I ran across this quote today:

For most of history, Anonymous was a woman.

Virginia Wolf

Whether this is quote is correctly attributed or not (or even whether it is true), it did set me to reflecting on how at least in modern history – and probably in a great deal of history – much of Christian mission’s activities were accomplished by women, even if their history has not been written.

Today, if we exclude the percentage of missionaries who are couples (equal share, 50/50, male/female), and look at the singles, single women in mission (and in the church generally) are known to largely (and in some agencies, vastly) outnumber single men.

This means that the majority of Protestant missionaries are women.

Further, if we contemplate Roman Catholic missionaries, we often think of well known missionary orders like Franciscans, Dominicans, Jesuits, etc. – and so we think of the stereotypical monk under vows of celibacy. But the reality is, nuns outnumber monks by about 7-to-1: in 2017, worldwide, there were 753,400 women and 191,800 men in ‘the consecrated life.’

I think any mission needs to contemplate what it means to mostly consist of women. Do we write their histories and their stories?

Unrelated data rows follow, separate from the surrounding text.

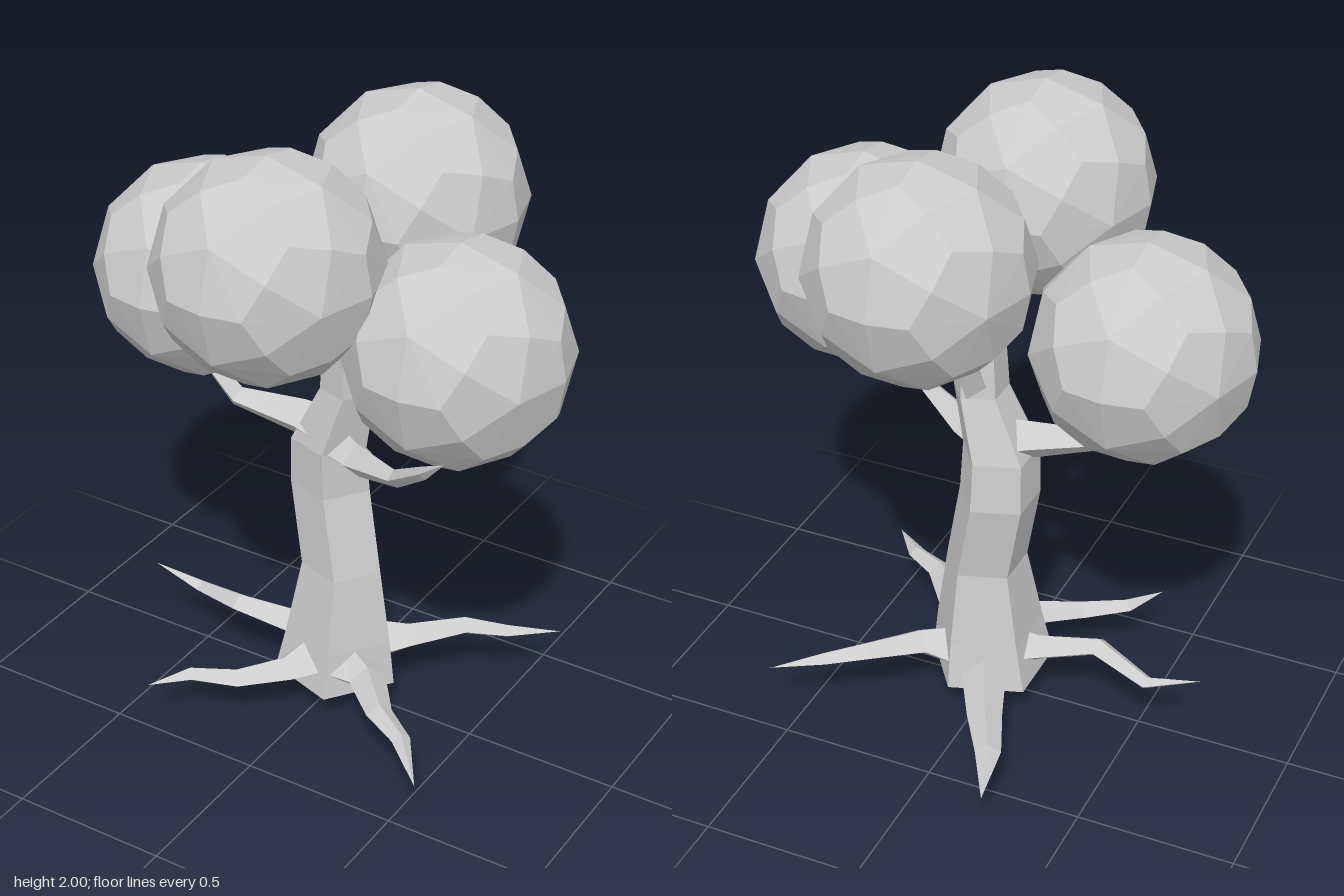
import * as THREE from 'three';

const material = new THREE.MeshStandardMaterial({ color: 0xcccccc, flatShading: true });

function addMesh(group, name, geometry) {
  const mesh = new THREE.Mesh(geometry, material);
  mesh.name = name;
  group.add(mesh);
  return mesh;
}

// Joins equal-length rings of points into a faceted skin
function loft(rings) {
  const pos = [];
  const n = rings[0].length;
  const tri = (...pts) => pts.forEach((p) => pos.push(p.x, p.y, p.z));
  for (let i = 0; i < rings.length - 1; i++) {
    for (let j = 0; j < n; j++) {
      const k = (j + 1) % n;
      const a = rings[i][j], b = rings[i][k], c = rings[i + 1][j], d = rings[i + 1][k];
      tri(a, c, b);
      tri(b, c, d);
    }
  }
  const geometry = new THREE.BufferGeometry();
  geometry.setAttribute('position', new THREE.Float32BufferAttribute(pos, 3));
  geometry.computeVertexNormals();
  return geometry;
}

// Tapered limb along [x, y, z, radius] stations, optionally flattened
function limb(path, sides = 4, flat = 1) {
  const pts = path.map(([x, y, z]) => new THREE.Vector3(x, y, z));
  const up = new THREE.Vector3(0, 1, 0);
  return loft(pts.map((p, i) => {
    const t = pts[Math.min(i + 1, pts.length - 1)].clone().sub(pts[Math.max(i - 1, 0)]).normalize();
    const side = t.clone().cross(up).normalize();
    const normal = side.clone().cross(t);
    return Array.from({ length: sides }, (_, j) => {
      const a = (j / sides) * Math.PI * 2;
      return p.clone()
        .addScaledVector(side, Math.cos(a) * path[i][3])
        .addScaledVector(normal, Math.sin(a) * path[i][3] * flat);
    });
  }));
}

// Five-sided trunk from [y, centre x, centre z, radius] stations
function trunkGeometry(stations) {
  return loft(stations.map(([y, cx, cz, r]) => Array.from({ length: 5 }, (_, j) => {
    const a = (j / 5) * Math.PI * 2;
    return new THREE.Vector3(cx + Math.cos(a) * r, y, cz + Math.sin(a) * r);
  })));
}

// Ball of sixty kites: each icosahedron face is split into three quads
function foliageGeometry(radius) {
  const src = new THREE.IcosahedronGeometry(1, 0).getAttribute('position');
  const pos = [];
  const mid = (...v) => v.reduce((s, p) => s.add(p), new THREE.Vector3()).normalize();
  for (let f = 0; f < src.count; f += 3) {
    const v = [0, 1, 2].map((k) => new THREE.Vector3().fromBufferAttribute(src, f + k));
    const centre = mid(...v);
    for (let k = 0; k < 3; k++) {
      const a = v[k], next = mid(a, v[(k + 1) % 3]), prev = mid(a, v[(k + 2) % 3]);
      [a, next, centre, a, centre, prev].forEach((p) => pos.push(p.x * radius, p.y * radius, p.z * radius));
    }
  }
  const geometry = new THREE.BufferGeometry();
  geometry.setAttribute('position', new THREE.Float32BufferAttribute(pos, 3));
  geometry.computeVertexNormals();
  return geometry;
}

export function createModel() {
  const tree = new THREE.Group();
  tree.name = 'tree';

  // Trunk, pointed underneath and leaning as it rises
  addMesh(tree, 'trunk', trunkGeometry([
    [0, 0.02, 0, 0], [0.09, 0.015, 0, 0.205], [0.24, 0.025, 0, 0.178],
    [0.49, 0.03, -0.005, 0.133], [0.76, -0.025, -0.03, 0.132], [0.92, -0.025, -0.02, 0.125],
    [1.12, 0.045, -0.01, 0.09], [1.35, 0.05, 0, 0.075], [1.45, 0.05, 0, 0],
  ]));

  // Branches reaching into the foliage
  const branches = {
    rightBranch: [[-0.04, 0.95, -0.01, 0.08], [-0.12, 0.97, 0.0, 0.065], [-0.33, 1.0, 0.04, 0.037], [-0.43, 1.12, 0.06, 0.028], [-0.46, 1.25, 0.05, 0]],
    leftBranch: [[0, 0.92, 0, 0.07], [0.12, 0.92, 0.06, 0.055], [0.31, 0.97, 0.16, 0.028], [0.46, 1.09, 0.26, 0.02], [0.56, 1.18, 0.32, 0]],
    frontBranch: [[0.05, 1.26, 0, 0.06], [0.03, 1.42, 0.1, 0.055], [0, 1.6, 0.26, 0]],
    backBranch: [[0.04, 1.1, -0.03, 0.05], [0.06, 1.28, -0.11, 0.045], [0.09, 1.55, -0.27, 0]],
  };
  for (const [name, path] of Object.entries(branches)) addMesh(tree, name, limb(path));

  // Five winding roots, one from each side of the base
  const roots = [
    [[0.1, 0.17, 0.08, 0.1], [0.2, 0.18, 0.13, 0.06], [0.32, 0.18, 0.26, 0.042], [0.44, 0.17, 0.33, 0.03], [0.57, 0.14, 0.47, 0]],
    [[0.1, 0.17, -0.08, 0.1], [0.2, 0.19, -0.13, 0.06], [0.33, 0.2, -0.26, 0.042], [0.45, 0.18, -0.33, 0.03], [0.59, 0.17, -0.43, 0]],
    [[-0.02, 0.17, 0.1, 0.1], [-0.06, 0.16, 0.2, 0.06], [-0.18, 0.14, 0.3, 0.045], [-0.31, 0.15, 0.37, 0.032], [-0.39, 0.15, 0.49, 0]],
    [[-0.02, 0.17, -0.1, 0.1], [-0.05, 0.19, -0.2, 0.07], [-0.13, 0.18, -0.37, 0.055], [-0.21, 0.17, -0.52, 0.04], [-0.26, 0.13, -0.68, 0]],
    [[-0.06, 0.17, 0, 0.1], [-0.16, 0.19, 0, 0.06], [-0.34, 0.22, 0.04, 0.042], [-0.53, 0.18, -0.02, 0.028], [-0.7, 0.225, 0, 0]],
  ];
  roots.forEach((path, i) => addMesh(tree, `root${i + 1}`, limb(path, 4, 0.75)));

  // Round foliage crowns
  const ball = foliageGeometry(0.342);
  const crowns = {
    frontFoliage: [-0.01, 1.658, 0.34],
    backFoliage: [0.1, 1.655, -0.3],
    rightFoliage: [-0.48, 1.39, -0.015],
    leftFoliage: [0.48, 1.425, 0.11],
  };
  for (const [name, p] of Object.entries(crowns)) addMesh(tree, name, ball).position.set(...p);

  return tree;
}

Do we consider their needs and their safety? Do we give them authority and let them lead?